-How long it would take me if I worked on it every Monday but took off every other day
-How long it would take me if I worked on it every day
It’s impossible to give you a concrete answer to these questions. How long it takes to animate something depends on a lot of factors, including your experience level, the type of animation your doing, the amount of detail in the animation, the tools you are using, etc.
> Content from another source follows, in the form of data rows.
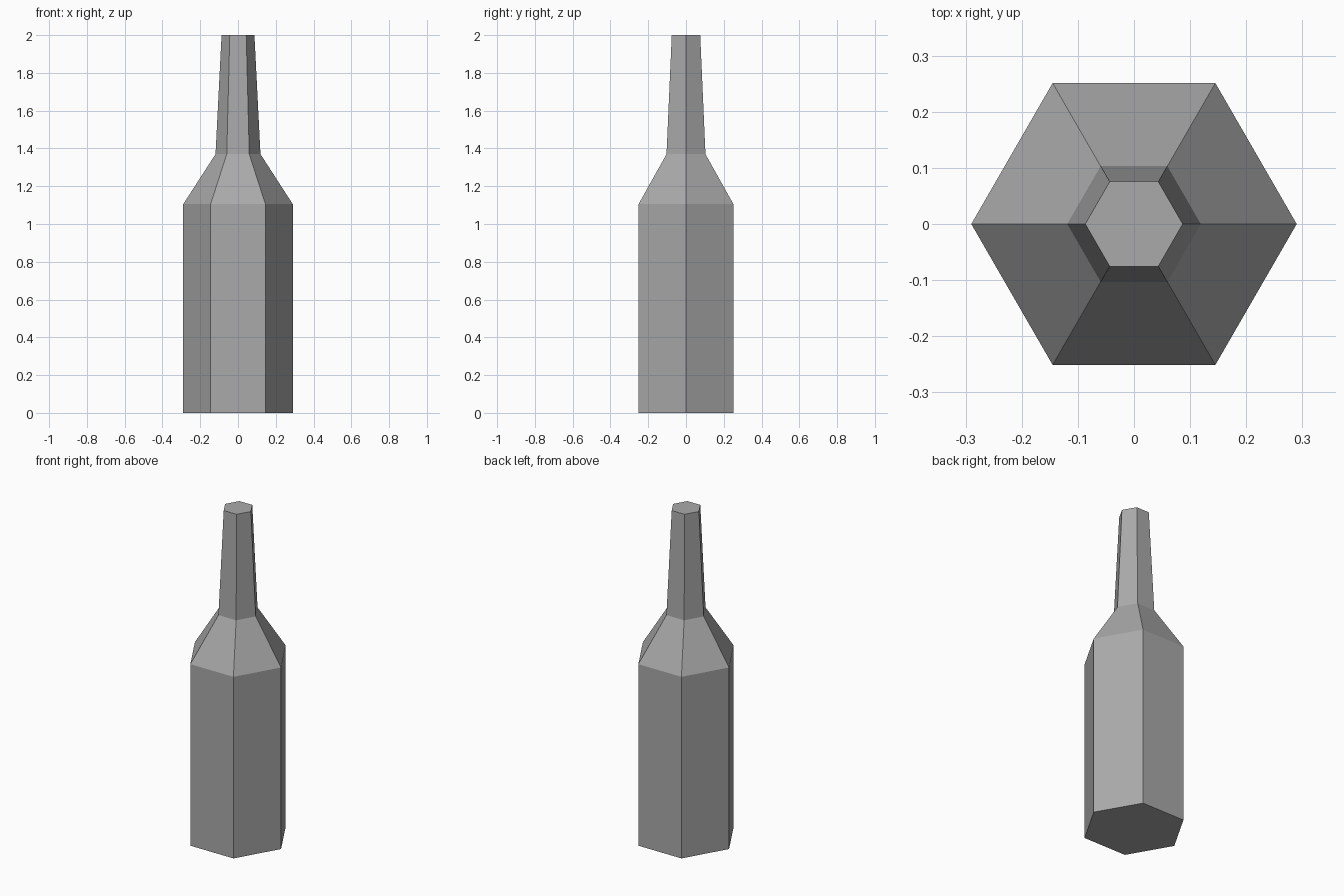
import bpy, bmesh
from math import cos, sin, tau

cube = bpy.data.objects.get("Cube")
if cube:
    bpy.data.objects.remove(cube, do_unlink=True)

# Single grey material
grey = bpy.data.materials.new("grey")
grey.use_nodes = True
colour = (0.4, 0.4, 0.4, 1)
grey.diffuse_color = colour
grey.node_tree.nodes["Principled BSDF"].inputs["Base Color"].default_value = colour

# Bottle profile: (radius, height) from base to lip
SIDES = 6
profile = [(0.29, 0), (0.29, 1.105), (0.119, 1.37), (0.087, 2)]

bm = bmesh.new()
rings = [[bm.verts.new((r * cos(tau * i / SIDES), r * sin(tau * i / SIDES), z))
          for i in range(SIDES)] for r, z in profile]

# Walls: body, shoulder and neck
for low, high in zip(rings, rings[1:]):
    for i in range(SIDES):
        j = (i + 1) % SIDES
        bm.faces.new((low[i], low[j], high[j], high[i]))

# Base and lip caps
bm.faces.new(rings[0][::-1])
bm.faces.new(rings[-1])

mesh = bpy.data.meshes.new("bottle")
bm.to_mesh(mesh)
bm.free()
mesh.materials.append(grey)
bottle = bpy.data.objects.new("bottle", mesh)
bpy.context.collection.objects.link(bottle)
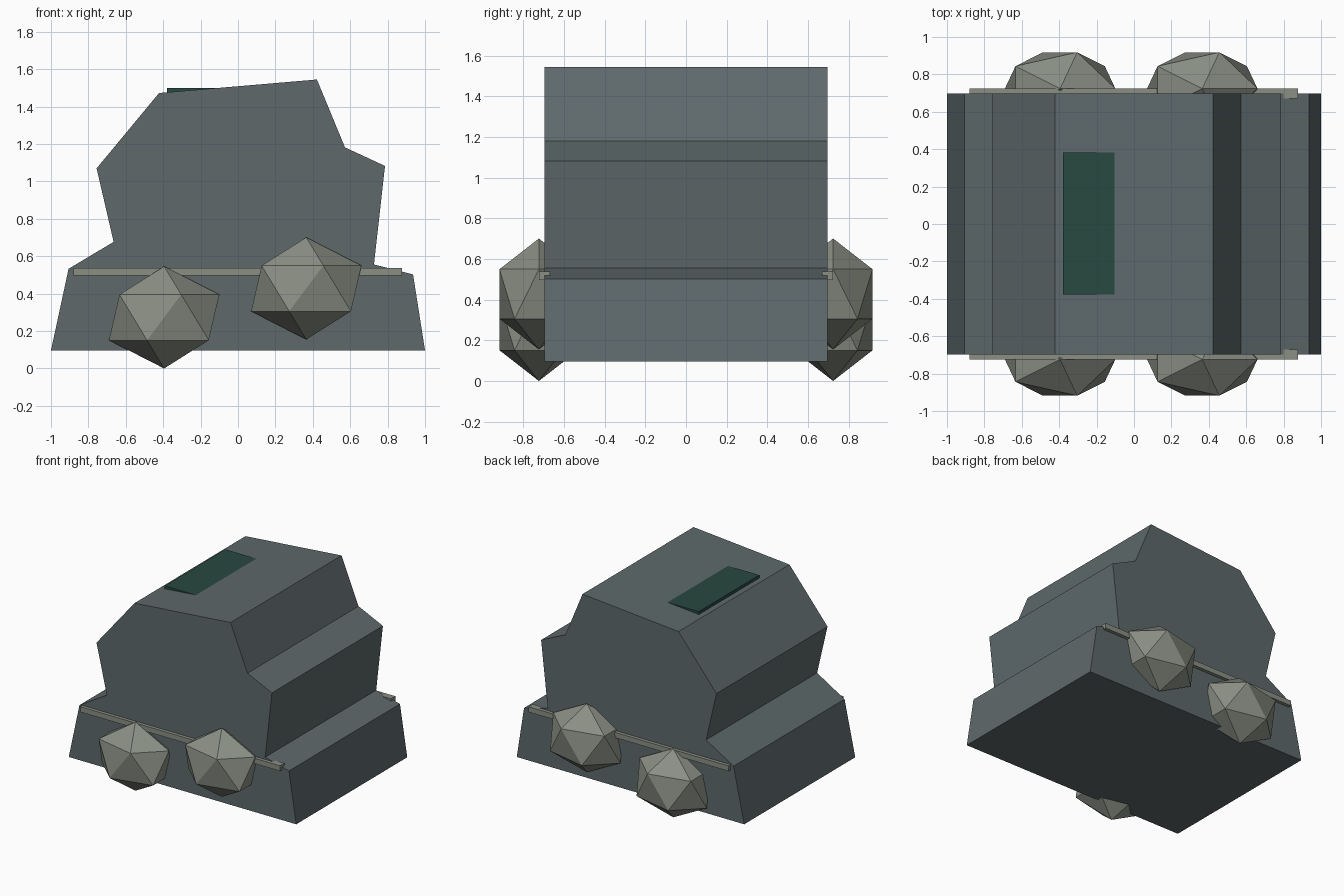
import bpy
import bmesh
from mathutils import Matrix, Vector

cube = bpy.data.objects.get("Cube")
if cube:
    bpy.data.objects.remove(cube, do_unlink=True)


def make_material(name, rgb):
    mat = bpy.data.materials.new(name)
    mat.use_nodes = True
    mat.diffuse_color = (*rgb, 1)
    bsdf = next(n for n in mat.node_tree.nodes if n.type == "BSDF_PRINCIPLED")
    bsdf.inputs["Base Color"].default_value = (*rgb, 1)
    bsdf.inputs["Roughness"].default_value = 0.9
    return mat


slate = make_material("slate grey", (0.112, 0.141, 0.147))
stone = make_material("pale stone", (0.254, 0.275, 0.231))
green = make_material("dark green", (0.021, 0.067, 0.051))


def finish(name, bm, mat):
    bmesh.ops.recalc_face_normals(bm, faces=bm.faces)
    mesh = bpy.data.meshes.new(name)
    bm.to_mesh(mesh)
    bm.free()
    mesh.materials.append(mat)
    obj = bpy.data.objects.new(name, mesh)
    bpy.context.collection.objects.link(obj)
    return obj


def box(name, low, high, mat):
    low, high = Vector(low), Vector(high)
    bm = bmesh.new()
    place = Matrix.Translation((low + high) / 2) @ Matrix.Diagonal((*(high - low), 1))
    bmesh.ops.create_cube(bm, size=1, matrix=place)
    return finish(name, bm, mat)


def boulder(name, centre, radii):
    bm = bmesh.new()
    place = Matrix.Translation(centre) @ Matrix.Diagonal((*radii, 1))
    bmesh.ops.create_icosphere(bm, subdivisions=1, radius=1, matrix=place)
    return finish(name, bm, stone)


# Stepped cliff body, one outline extruded front to back
outline = [(-1, 0.096), (1, 0.096), (0.936, 0.503), (0.727, 0.556),
           (0.786, 1.083), (0.572, 1.182), (0.422, 1.545), (-0.422, 1.473),
           (-0.756, 1.07), (-0.665, 0.677), (-0.906, 0.533)]
half_depth = 0.697
bm = bmesh.new()
front = bm.faces.new([bm.verts.new((x, -half_depth, z)) for x, z in outline])
grown = bmesh.ops.extrude_face_region(bm, geom=[front], use_keep_orig=True)
moved = [v for v in grown["geom"] if isinstance(v, bmesh.types.BMVert)]
bmesh.ops.translate(bm, verts=moved, vec=(0, 2 * half_depth, 0))
finish("cliff_body", bm, slate)

# Flat patch sunk into the sloping top
box("moss_patch", (-0.38, -0.378, 1.45), (-0.04, 0.382, 1.5), green)

# Ledge and two boulders on both faces
for label, side in (("front", -1), ("back", 1)):
    inner, outer = sorted((side * 0.67, side * 0.724))
    box(label + "_ledge", (-0.88, inner, 0.496), (0.876, outer, 0.538), stone)
    for which, x, z in (("right", -0.395, 0.273), ("left", 0.365, 0.428)):
        boulder(f"{label}_{which}_boulder", (x, side * 0.724, z), (0.33, 0.228, 0.273))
The way I would approach these questions is to break down the work you need to do. You’ve already got a storyboard which is a good start. Start by counting up the number of shots in your storyboard. Then take one shot that you think is representative of the “average shot” in your project in terms of length, complexity, etc. and go through and animate it start to finish. Time yourself doing this, and then use that as an estimate for how long every shot will take, and with some simple math, how long your entire project will take in person-hours. Divide the total by how much time you want to spend on it each day, and you get a rough estimate of the number of days of work it will take you. It’s best to consider this an underestimate because things always take longer than you think.
And also, would I be able to do such a project in Pencil2D?
Yes definitely, but there is a smart way of using Pencil2D to do this, and a very bad way of using it. Don’t do it as a single project. Break your animation up into shots, and make a project for animating each shot. You can then export each project individually, and combine the clips together in a video editor. This is very important because if something happens to your project file (ex. it gets corrupted or deleted), you don’t lose several minutes of animation. By the same logic, also make backups of all your project files at regular intervals by copying the file to a separate folder or using File > Save As… and saving to a new name. These are good practices not just for Pencil2D, but for any animation (or really any program period).
Best of luck with your short film!